[EXERCISE MATERIALS Boundary: Start]

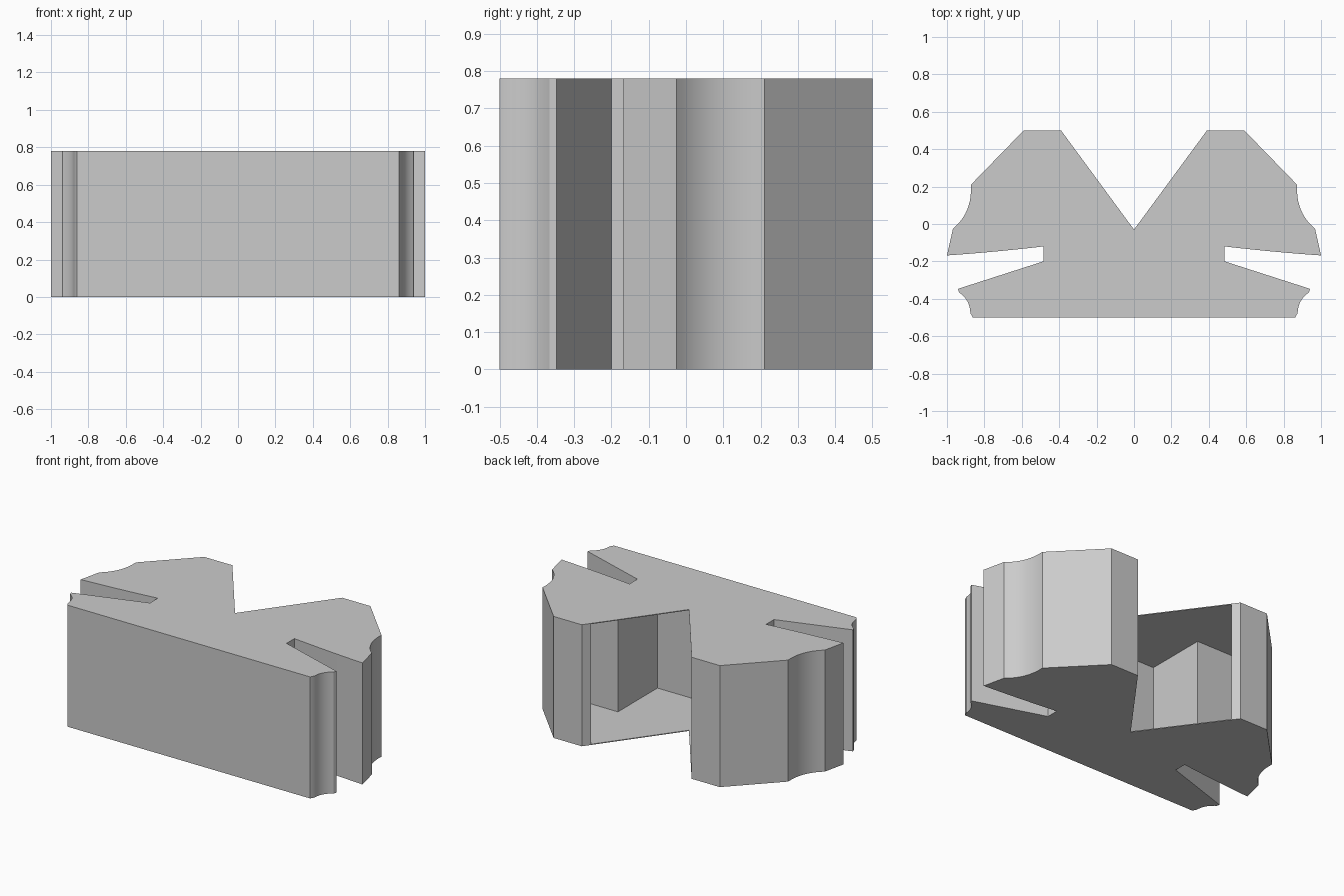
import bpy, bmesh, math
from mathutils import Vector

cube = bpy.data.objects.get("Cube")
if cube:
    bpy.data.objects.remove(cube)

HEIGHT = 0.78
PLATE = 0.005

grey = bpy.data.materials.new("plain_grey")
grey.use_nodes = True
colour = (0.6, 0.6, 0.6, 1)
grey.diffuse_color = colour
grey.node_tree.nodes["Principled BSDF"].inputs["Base Color"].default_value = colour


def curve(a, b, c, steps=10):
    """Points on a smooth bend from a to c, pulled towards b."""
    a, b, c = Vector(a), Vector(b), Vector(c)
    return [tuple(a.lerp(b, i / steps).lerp(b.lerp(c, i / steps), i / steps))
            for i in range(steps + 1)]


def mirrored(half):
    return half + [(-x, y) for x, y in reversed(half) if abs(x) > 1e-6]


def prism(name, outline, z, depth):
    bm = bmesh.new()
    face = bm.faces.new([bm.verts.new((x, y, z)) for x, y in outline])
    top = bmesh.ops.extrude_face_region(bm, geom=[face])["geom"]
    bmesh.ops.translate(bm, vec=(0, 0, depth),
                        verts=[v for v in top if isinstance(v, bmesh.types.BMVert)])
    bmesh.ops.recalc_face_normals(bm, faces=bm.faces)
    mesh = bpy.data.meshes.new(name)
    bm.to_mesh(mesh)
    bm.free()
    mesh.materials.append(grey)
    obj = bpy.data.objects.new(name, mesh)
    bpy.context.collection.objects.link(obj)
    bpy.ops.object.select_all(action="DESELECT")
    obj.select_set(True)
    bpy.context.view_layer.objects.active = obj
    bpy.ops.object.shade_smooth_by_angle(angle=math.radians(25))
    return obj


# Outer half profile: wing tip, side scallop, tapered slot, lower scallop, front
side = [(0.39, 0.5), (0.59, 0.5), (0.872, 0.21)]
side += curve((0.872, 0.205), (0.865, 0.06), (0.968, -0.025))
side += curve((1.0, -0.168), (0.74, -0.15), (0.485, -0.12))
side += [(0.485, -0.2), (0.942, -0.347)]
side += curve((0.935, -0.366), (0.877, -0.405), (0.875, -0.476))
side += [(0.862, -0.5)]

# Inner half profile of the hollow, which is open at the notch
hollow = [(0.483, -0.4), (0.483, 0.0), (0.82, 0.0),
          (0.82, 0.19), (0.57, 0.455), (0.357, 0.455)]

# Thin top and bottom plates with the notch
plate = mirrored([(0, -0.03)] + side)
prism("bottom_plate", plate, 0, PLATE)
prism("top_plate", plate, HEIGHT - PLATE, PLATE)

# Walls around the hollow, between the plates
walls = mirrored(side) + [(-x, y) for x, y in reversed(hollow)] + hollow
prism("walls", walls, PLATE, HEIGHT - 2 * PLATE)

[EXERCISE MATERIALS Boundary: End]

Leaving out the pictures, output each line above exactly as it is.

import bpy, bmesh, math
from mathutils import Vector

cube = bpy.data.objects.get("Cube")
if cube:
    bpy.data.objects.remove(cube)

HEIGHT = 0.78
PLATE = 0.005

grey = bpy.data.materials.new("plain_grey")
grey.use_nodes = True
colour = (0.6, 0.6, 0.6, 1)
grey.diffuse_color = colour
grey.node_tree.nodes["Principled BSDF"].inputs["Base Color"].default_value = colour


def curve(a, b, c, steps=10):
    """Points on a smooth bend from a to c, pulled towards b."""
    a, b, c = Vector(a), Vector(b), Vector(c)
    return [tuple(a.lerp(b, i / steps).lerp(b.lerp(c, i / steps), i / steps))
            for i in range(steps + 1)]


def mirrored(half):
    return half + [(-x, y) for x, y in reversed(half) if abs(x) > 1e-6]


def prism(name, outline, z, depth):
    bm = bmesh.new()
    face = bm.faces.new([bm.verts.new((x, y, z)) for x, y in outline])
    top = bmesh.ops.extrude_face_region(bm, geom=[face])["geom"]
    bmesh.ops.translate(bm, vec=(0, 0, depth),
                        verts=[v for v in top if isinstance(v, bmesh.types.BMVert)])
    bmesh.ops.recalc_face_normals(bm, faces=bm.faces)
    mesh = bpy.data.meshes.new(name)
    bm.to_mesh(mesh)
    bm.free()
    mesh.materials.append(grey)
    obj = bpy.data.objects.new(name, mesh)
    bpy.context.collection.objects.link(obj)
    bpy.ops.object.select_all(action="DESELECT")
    obj.select_set(True)
    bpy.context.view_layer.objects.active = obj
    bpy.ops.object.shade_smooth_by_angle(angle=math.radians(25))
    return obj


# Outer half profile: wing tip, side scallop, tapered slot, lower scallop, front
side = [(0.39, 0.5), (0.59, 0.5), (0.872, 0.21)]
side += curve((0.872, 0.205), (0.865, 0.06), (0.968, -0.025))
side += curve((1.0, -0.168), (0.74, -0.15), (0.485, -0.12))
side += [(0.485, -0.2), (0.942, -0.347)]
side += curve((0.935, -0.366), (0.877, -0.405), (0.875, -0.476))
side += [(0.862, -0.5)]

# Inner half profile of the hollow, which is open at the notch
hollow = [(0.483, -0.4), (0.483, 0.0), (0.82, 0.0),
          (0.82, 0.19), (0.57, 0.455), (0.357, 0.455)]

# Thin top and bottom plates with the notch
plate = mirrored([(0, -0.03)] + side)
prism("bottom_plate", plate, 0, PLATE)
prism("top_plate", plate, HEIGHT - PLATE, PLATE)

# Walls around the hollow, between the plates
walls = mirrored(side) + [(-x, y) for x, y in reversed(hollow)] + hollow
prism("walls", walls, PLATE, HEIGHT - 2 * PLATE)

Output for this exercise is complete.